importer Michael Skurnik:
While some take it as axiomatic that biologically-aged wines – especially those that have undergone only minimal filtration – should be drunk soon after bottling, the thinking on this subject has evolved considerably in the last few years.
In this article on the Consejo Regulador’s official website, Ruben Luyten notes that the first releases of Tio Pepe En Rama carried an advisory on the label that the wine should be drunk within three months of release. Today, in contrast, González Byass is bottling a portion of the wine in magnum, the best format for extended cellaring.
As early as 2012, noted sherry experts Peter Liem and Jesús Barquín were extolling the virtues of bottle-aged finos and manzanillas. Here are their thoughts on the subject from Sherry, Manzanilla & Montilla: "Conventional wisdom holds that finos and manzanillas should be drunk as quickly as possible after bottling, and that they will begin to deteriorate within in a matter of months. In truth, modern bottling techniques allow the wine to remain more stable in bottle today and, provided they have been properly shipped and stored, finos and manzanillas can retain their original character for up to 18 months."
On the other hand, maintaining the wine’s original character may not necessarily be the goal – and in fact, the authors of the book challenge the notion that fino and manzanilla do not improve with further aging after bottling. While we recognize that we are in the minority on this, contradicting even renowned sherry authorities, our experiences have led us to believe not only that the very finest biologically-aged sherries can improve with time in bottle, but that they often require it to show their best. Specifically on the subject of the seasonal saca from Barbadillo, Liem and Barquín write, “It is a rich, pungent style of manzanilla, full of complex, savory flavor and, contrary to conventional wisdom, it ages remarkably well in bottle – in fact, it often takes two or three years to reveal its full depth and range of aroma.”
Writing in the Wine Advocate in August of 2013, Luis Gutierrez says of this particular wine, “The NV Manzanilla En Rama Barbadillo Saca De Invierno 2012 shows a bright yellow color, almost florescent, and shows how these unfiltered Manzanillas can age in bottle. Even if the idea is to have frequent bottling trying to offer them as fresh as possible, they gain in complexity.
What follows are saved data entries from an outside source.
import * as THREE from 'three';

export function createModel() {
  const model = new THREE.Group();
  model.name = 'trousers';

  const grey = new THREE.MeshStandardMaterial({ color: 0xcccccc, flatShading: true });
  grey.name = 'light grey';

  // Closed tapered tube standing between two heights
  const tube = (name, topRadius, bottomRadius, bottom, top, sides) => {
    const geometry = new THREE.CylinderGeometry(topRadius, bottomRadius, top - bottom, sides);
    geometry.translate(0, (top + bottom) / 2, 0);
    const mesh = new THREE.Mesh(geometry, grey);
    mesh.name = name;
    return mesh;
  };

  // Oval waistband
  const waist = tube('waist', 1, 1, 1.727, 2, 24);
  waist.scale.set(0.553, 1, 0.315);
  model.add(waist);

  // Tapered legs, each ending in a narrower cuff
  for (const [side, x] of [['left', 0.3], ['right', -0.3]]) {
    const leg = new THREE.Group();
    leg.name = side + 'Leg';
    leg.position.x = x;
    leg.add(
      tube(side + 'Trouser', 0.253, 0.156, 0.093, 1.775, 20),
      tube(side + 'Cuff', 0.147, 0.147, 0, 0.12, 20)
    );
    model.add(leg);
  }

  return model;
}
Notes of almonds, olives, seaweed, hazelnuts and smoke complicate the nose, while the palate is very intense, complex and long with penetrating flavors and an extra-long finish. Keeping these bottles might sound weird, but a minority is already doing it. Drink 2013-2014.” Despite having posited a drinking window in his review that has long since passed, I am sure that Mr. Gutierrez would relish revisiting this wine today to see how beautifully it has evolved.
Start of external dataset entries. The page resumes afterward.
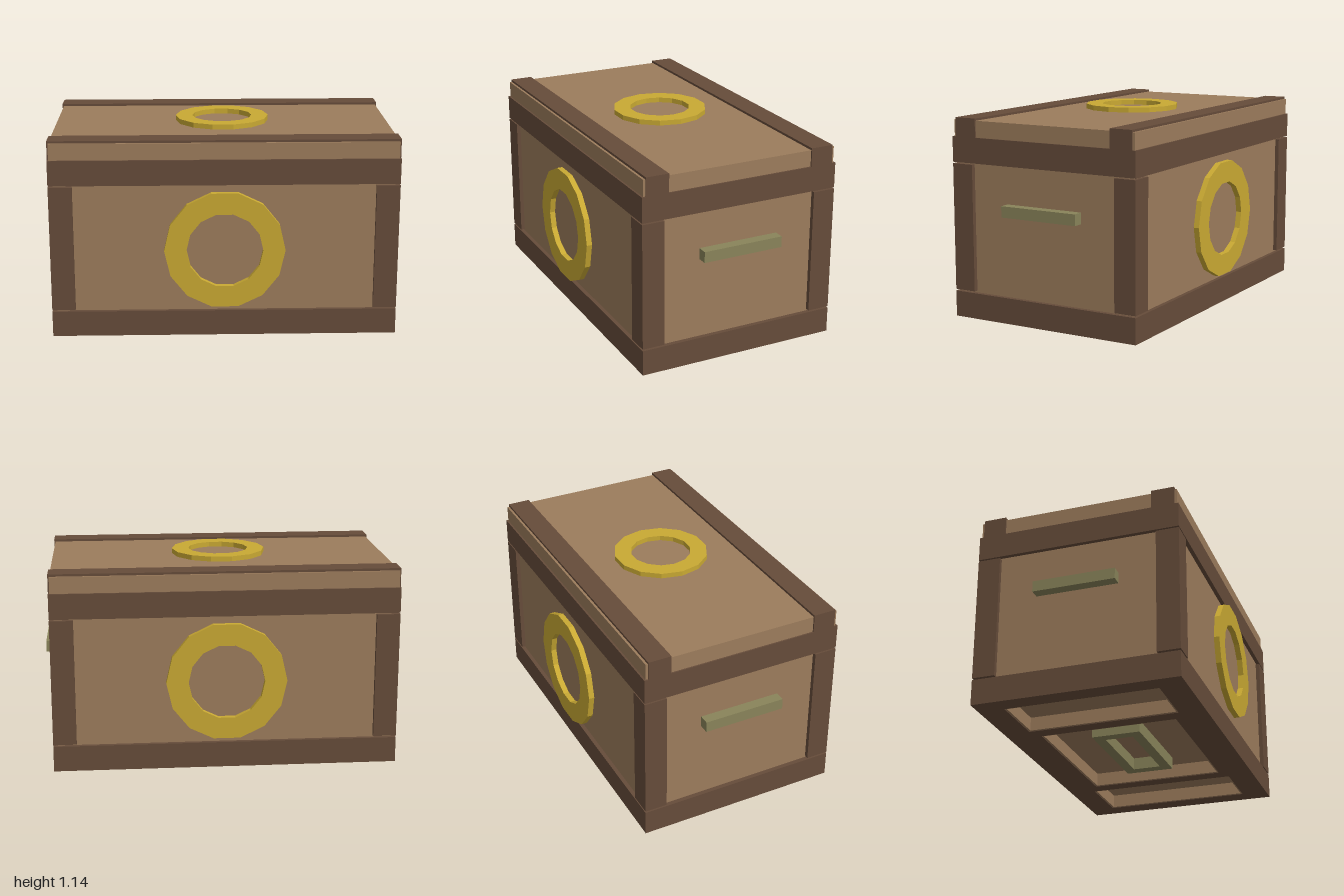
import * as THREE from 'three';

const mat = (name, color) => {
  const m = new THREE.MeshStandardMaterial({ color });
  m.name = name;
  return m;
};

export function createModel() {
  const wood = mat('tanWood', 0x9c7c5c);
  const trim = mat('darkWood', 0x664c3a);
  const gold = mat('gold', 0xc9a933);
  const olive = mat('oliveMetal', 0x89845a);

  const chest = new THREE.Group();
  chest.name = 'chest';

  // Box from its min and max corners
  const box = (name, material, [x0, y0, z0], [x1, y1, z1]) => {
    const mesh = new THREE.Mesh(new THREE.BoxGeometry(x1 - x0, y1 - y0, z1 - z0), material);
    mesh.position.set((x0 + x1) / 2, (y0 + y1) / 2, (z0 + z1) / 2);
    mesh.name = name;
    chest.add(mesh);
    return mesh;
  };

  // Horizontal rectangular frame: outer half sizes, rectangular holes [x0, x1, halfZ], height range
  const frame = (name, material, hx, hz, holes, y0, y1) => {
    const rect = (T, a, b, h) => {
      const p = new T();
      p.moveTo(a, -h).lineTo(b, -h).lineTo(b, h).lineTo(a, h).closePath();
      return p;
    };
    const shape = rect(THREE.Shape, -hx, hx, hz);
    shape.holes = holes.map(([a, b, h]) => rect(THREE.Path, a, b, h));
    const geo = new THREE.ExtrudeGeometry(shape, { depth: y1 - y0, bevelEnabled: false });
    geo.rotateX(-Math.PI / 2);
    const mesh = new THREE.Mesh(geo, material);
    mesh.position.y = y0;
    mesh.name = name;
    chest.add(mesh);
  };

  // Flat fourteen-sided ring facing +z
  const ring = (name, outer, inner, depth) => {
    const points = (r) => Array.from({ length: 14 }, (_, i) => {
      const a = (i / 14) * Math.PI * 2;
      return new THREE.Vector2(r * Math.cos(a), r * Math.sin(a));
    });
    const shape = new THREE.Shape(points(outer));
    shape.holes.push(new THREE.Path(points(inner)));
    const geo = new THREE.ExtrudeGeometry(shape, { depth, bevelEnabled: false });
    const mesh = new THREE.Mesh(geo, gold);
    mesh.name = name;
    chest.add(mesh);
    return mesh;
  };

  // Body and lid
  box('body', wood, [-0.94, 0.08, -0.555], [0.94, 0.9, 0.555]);
  box('upperTrim', trim, [-0.965, 0.873, -0.578], [0.965, 1.015, 0.578]);
  box('lid', wood, [-0.957, 1.0, -0.568], [0.957, 1.107, 0.568]);

  // Base: dark rim with two cross beams, and tan lining inside its three recesses
  const holes = [[-0.86, -0.52, 0.43], [-0.44, 0.44, 0.39], [0.52, 0.86, 0.43]];
  frame('baseTrim', trim, 0.965, 0.578, holes, 0, 0.145);
  const t = 0.01;
  for (const [a, b, h] of holes) {
    for (const s of [-1, 1]) {
      const zEdge = [s * h, s * (h - t)].sort((p, q) => p - q);
      box('recessLining', wood, [a, 0.003, zEdge[0]], [b, 0.1, zEdge[1]]);
    }
    box('recessLining', wood, [a, 0.003, -h + t], [a + t, 0.1, h - t]);
    box('recessLining', wood, [b - t, 0.003, -h + t], [b, 0.1, h - t]);
  }
  frame('undersideFrame', olive, 0.31, 0.14, [[-0.25, 0.25, 0.08]], 0.01, 0.085);

  for (const s of [-1, 1]) {
    // Corner posts
    for (const k of [-1, 1]) {
      const post = box('cornerPost', trim, [-0.065, 0.155, -0.064], [0.065, 0.865, 0.064]);
      post.position.x = s * 0.9;
      post.position.z = k * 0.514;
    }
    // Lid strips
    const strip = box('lidStrip', trim, [-0.965, 1.015, -0.065], [0.965, 1.12, 0.065]);
    strip.position.z = s * 0.49;
    // End handles
    const handle = box('endHandle', olive, [-0.035, 0.6, -0.234], [0.035, 0.662, 0.234]);
    handle.position.x = s * 0.965;
    // Front and back rings
    const r = ring(s > 0 ? 'frontRing' : 'backRing', 0.335, 0.212, 0.032);
    r.position.set(0, 0.51, s * 0.586);
    if (s < 0) r.rotation.y = Math.PI;
  }

  // Lid ring
  const top = ring('lidRing', 0.268, 0.172, 0.028);
  top.rotation.x = -Math.PI / 2;
  top.position.y = 1.112;

  return chest;
}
* Size: 375
* Vintage: NV
* Producer: Bodegas Barbadillo
* Region: Andalucia
* Subregion: Cadiz
* Variety: Palomino
* Farming: Traditional
* The labels organic, biodynamic, sustainable,
natural and traditional that are listed here, are based
on our best understanding of the producers' farming practices
and do not represent or claim to be a certification of any kind.